Linux is a fantastic alternative to Windows and Mac, especially on older PCs. Linux has some amazing advantages, such as a robust library of free and open source software, extensive community support. It’s fast, takes up very little hard drive space and can be used on a huge array of modern and older equipment.
We love Linux at Exomeridian. So much so we use it every day for our workstation systems. Our distribution of choice is Debian, but any Linux distribution based off of Debian will work the same.
If you are like us and use Linux as your daily computer, chances are good that you’re familiar with mount points and the command line. Below are two options on how to access cloud storage with Linux. As with all flavors of Linux, there are hundreds of different ways to do things, so if you are trying something and don’t see it here, let us know.
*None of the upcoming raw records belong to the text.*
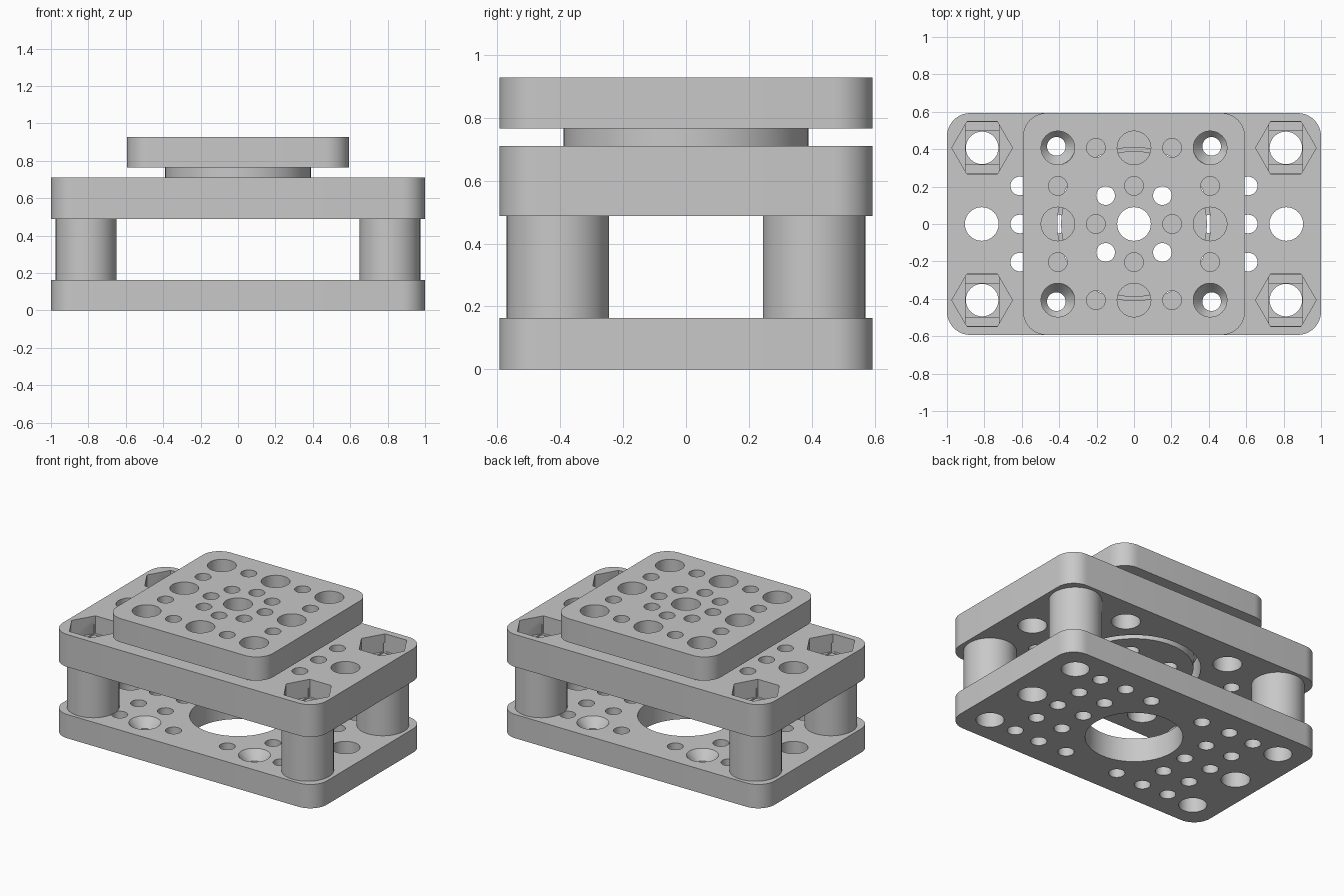
import bpy, bmesh, math

cube = bpy.data.objects.get("Cube")
if cube:
    bpy.data.objects.remove(cube, do_unlink=True)

GREY = (0.58, 0.58, 0.58, 1)
grey = bpy.data.materials.new("light_grey")
grey.use_nodes = True
grey.diffuse_color = GREY
next(n for n in grey.node_tree.nodes if n.type == 'BSDF_PRINCIPLED').inputs["Base Color"].default_value = GREY

P = 0.407            # main hole pitch
H = P / 2            # half pitch
BX = 2 * P           # bolt column
BIG, SMALL, BOLT = 0.09, 0.05, 0.087
SIGNS = [(sx, sy) for sx in (-1, 1) for sy in (-1, 1)]
BOLTS = [(sx * 0.812, sy * P) for sx, sy in SIGNS]


def circle(r, n=48, x=0, y=0):
    return [(x + r * math.cos(2 * math.pi * i / n), y + r * math.sin(2 * math.pi * i / n)) for i in range(n)]


def rect(hx, hy, x=0, y=0):
    return [(x - hx, y - hy), (x + hx, y - hy), (x + hx, y + hy), (x - hx, y + hy)]


def rounded(hx, hy, r, n=12):
    pts = []
    for k, (sx, sy) in enumerate([(1, 1), (-1, 1), (-1, -1), (1, -1)]):
        for i in range(n + 1):
            a = math.pi / 2 * (k + i / n)
            pts.append((sx * (hx - r) + r * math.cos(a), sy * (hy - r) + r * math.sin(a)))
    return pts


def loft(bm, rings):
    """Closed solid through (outline, z) rings, from bottom to top."""
    loops = [[bm.verts.new((x, y, z)) for x, y in pts] for pts, z in rings]
    n = len(loops[0])
    bm.faces.new(loops[0][::-1])
    bm.faces.new(loops[-1])
    for low, high in zip(loops, loops[1:]):
        for i in range(n):
            j = (i + 1) % n
            bm.faces.new((low[i], low[j], high[j], high[i]))


def solid(name, stacks):
    bm = bmesh.new()
    for rings in stacks:
        loft(bm, rings)
    mesh = bpy.data.meshes.new(name)
    bm.to_mesh(mesh)
    bm.free()
    ob = bpy.data.objects.new(name, mesh)
    bpy.context.collection.objects.link(ob)
    return ob


def prism(pts, z0, z1):
    return [(pts, z0), (pts, z1)]


def holes(centres, r, z0=-1, z1=2):
    return [prism(circle(r, 32, x, y), z0, z1) for x, y in centres]


def part(name, rings, *cuts):
    """Solid with groups of cutters taken out of it."""
    ob = solid(name, [rings])
    cutters = []
    for stacks in cuts:
        cutter = solid(name + "_cutter", stacks)
        cutter.hide_render = True
        mod = ob.modifiers.new("cut", 'BOOLEAN')
        mod.operation, mod.solver, mod.object = 'DIFFERENCE', 'EXACT', cutter
        cutters.append(cutter)
    bpy.context.view_layer.update()
    mesh = bpy.data.meshes.new_from_object(ob.evaluated_get(bpy.context.evaluated_depsgraph_get()))
    ob.modifiers.clear()
    ob.data = mesh
    for cutter in cutters:
        bpy.data.objects.remove(cutter, do_unlink=True)
    mesh.materials.clear()
    mesh.materials.append(grey)
    bpy.ops.object.select_all(action='DESELECT')
    ob.select_set(True)
    bpy.context.view_layer.objects.active = ob
    bpy.ops.object.shade_smooth_by_angle(angle=math.radians(30))
    return ob


# Base plate: large bore, hole grid and four countersinks
Z_BASE, Z_MID, Z_MID_TOP, Z_TOP, Z_END = 0.163, 0.488, 0.71, 0.765, 0.927
side_mid = [(s * BX, 0) for s in (-1, 1)]
grid = [(s * x, y) for s in (-1, 1) for x in (P, 1.5 * P) for y in (-H, 0, H)]
grid += [(sx * x, sy * P) for sx, sy in SIGNS for x in (H, 1.5 * P)]
sinks = []
for sx, sy in SIGNS:
    c = (sx * 0.415, sy * 0.415)
    sinks.append([(circle(r, 32, *c), z) for r, z in
                  ((SMALL, -0.1), (SMALL, 0.1), (0.1, Z_BASE), (0.1, 0.3))])
part("base_plate", prism(rounded(1, 0.593, 0.125), 0, Z_BASE),
     holes(BOLTS, BOLT) + holes(side_mid, BIG) + holes(grid, SMALL)
     + [prism(circle(0.3, 64), -1, 1)] + sinks)

# Four hollow spacers
for i, (x, y) in enumerate(BOLTS):
    part(f"spacer_{i + 1}", prism(circle(0.163, 48, x, y), Z_BASE, Z_MID), holes([(x, y)], BOLT))

# Middle plate: bearing bore, access holes and stepped hexagonal nut pockets
access = [(sx * P, sy * P) for sx, sy in SIGNS]
edge_small = [(s * 1.5 * P, y) for s in (-1, 1) for y in (-H, 0, H)]
floor = 0.59
part("middle_plate", prism(rounded(1, 0.593, 0.125), Z_MID, Z_MID_TOP),
     holes(BOLTS, BOLT) + holes(side_mid + access, BIG) + holes(edge_small, SMALL)
     + [prism(circle(0.41, 64), -1, 2)],
     [prism(circle(0.162, 6, x, y), floor, 1) for x, y in BOLTS],
     [prism(rect(0.09, 0.138, x, y), floor - 0.012, 0.65) for x, y in BOLTS],
     [prism(rect(0.0895, 0.0895, x, y), floor - 0.024, 0.64) for x, y in BOLTS])

# Turntable hub inside the bore
diagonal = [(sx * 0.152, sy * 0.152) for sx, sy in SIGNS]
part("turntable_hub", [(circle(r, 64), z) for r, z in
                       ((0.365, Z_MID), (0.365, 0.58), (0.39, 0.6), (0.39, Z_TOP))],
     holes([(0, 0)], BIG) + holes(diagonal, SMALL))

# Top plate: large hole grid with small holes between
big = [(x * P, y * P) for x in (-1, 0, 1) for y in (-1, 0, 1)]
small = [(sx * a, sy * b) for sx, sy in SIGNS for a, b in ((H, P), (P, H))]
small += [(H, 0), (-H, 0), (0, H), (0, -H)] + diagonal
part("top_plate", prism(rounded(0.593, 0.593, 0.125), Z_TOP, Z_END),
     holes(big, BIG) + holes(small, SMALL))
Setting up Gnome Files to connect to your shared WebDAV storage
Very simply, open up the Files program under “Applications”>Accessories menu.
At the bottom of the window you’ll see a connect box
Simply enter the following in that line (as in the picture) and click “Connect”
The next screen will prompt you for the password and ask you whether you wish to save it until you log out or for all future connections. Make your selection and you’re done!
Setting up a permanent mount for your WebDAV shared storage
This method is a bit more technical, but it allows you to access cloud storage with Linux as if it was just another folder on your computer. This allows that mount point to survive after you’ve logged out and is a great way to do it if you are scripting file transfers or performing backups.
The first thing you want to do is make a determination where you’d like the mount point to be. Many Linux systems will use /mnt. So we’ll create a folder under that location.
Open your terminal program and enter:
$ sudo mkdir /mnt/<username>
Next you’ll want to edit the /etc/fstab file
$ sudo vi /etc/fstab
Add the following line to the bottom of the file
https://c01.exomeridian.com/<username>/ /mnt/<username> davfs _netdev,user,noauto 0 0
This line indicates:
- what location you want to mount
- where you want to mount it in the file system
- the file system type that is being mounted
- the file system is a network file system so delay mounting it until the network is up
- any user can mount this file system
- not automatically mount the file system on boot
- whether to dump the file system or not
- whether to check the file system on startup and if so what order
Once you’re done, save the /etc/fstab file and mount the shared storage folder.
$ sudo mount /mnt/<username>
It’ll prompt you for a username and password, so enter those. When done you’ll be able to navigate to /mnt/<username> and all the folders underneath that.
Check out more of our How-To’s for additional great tips like this one.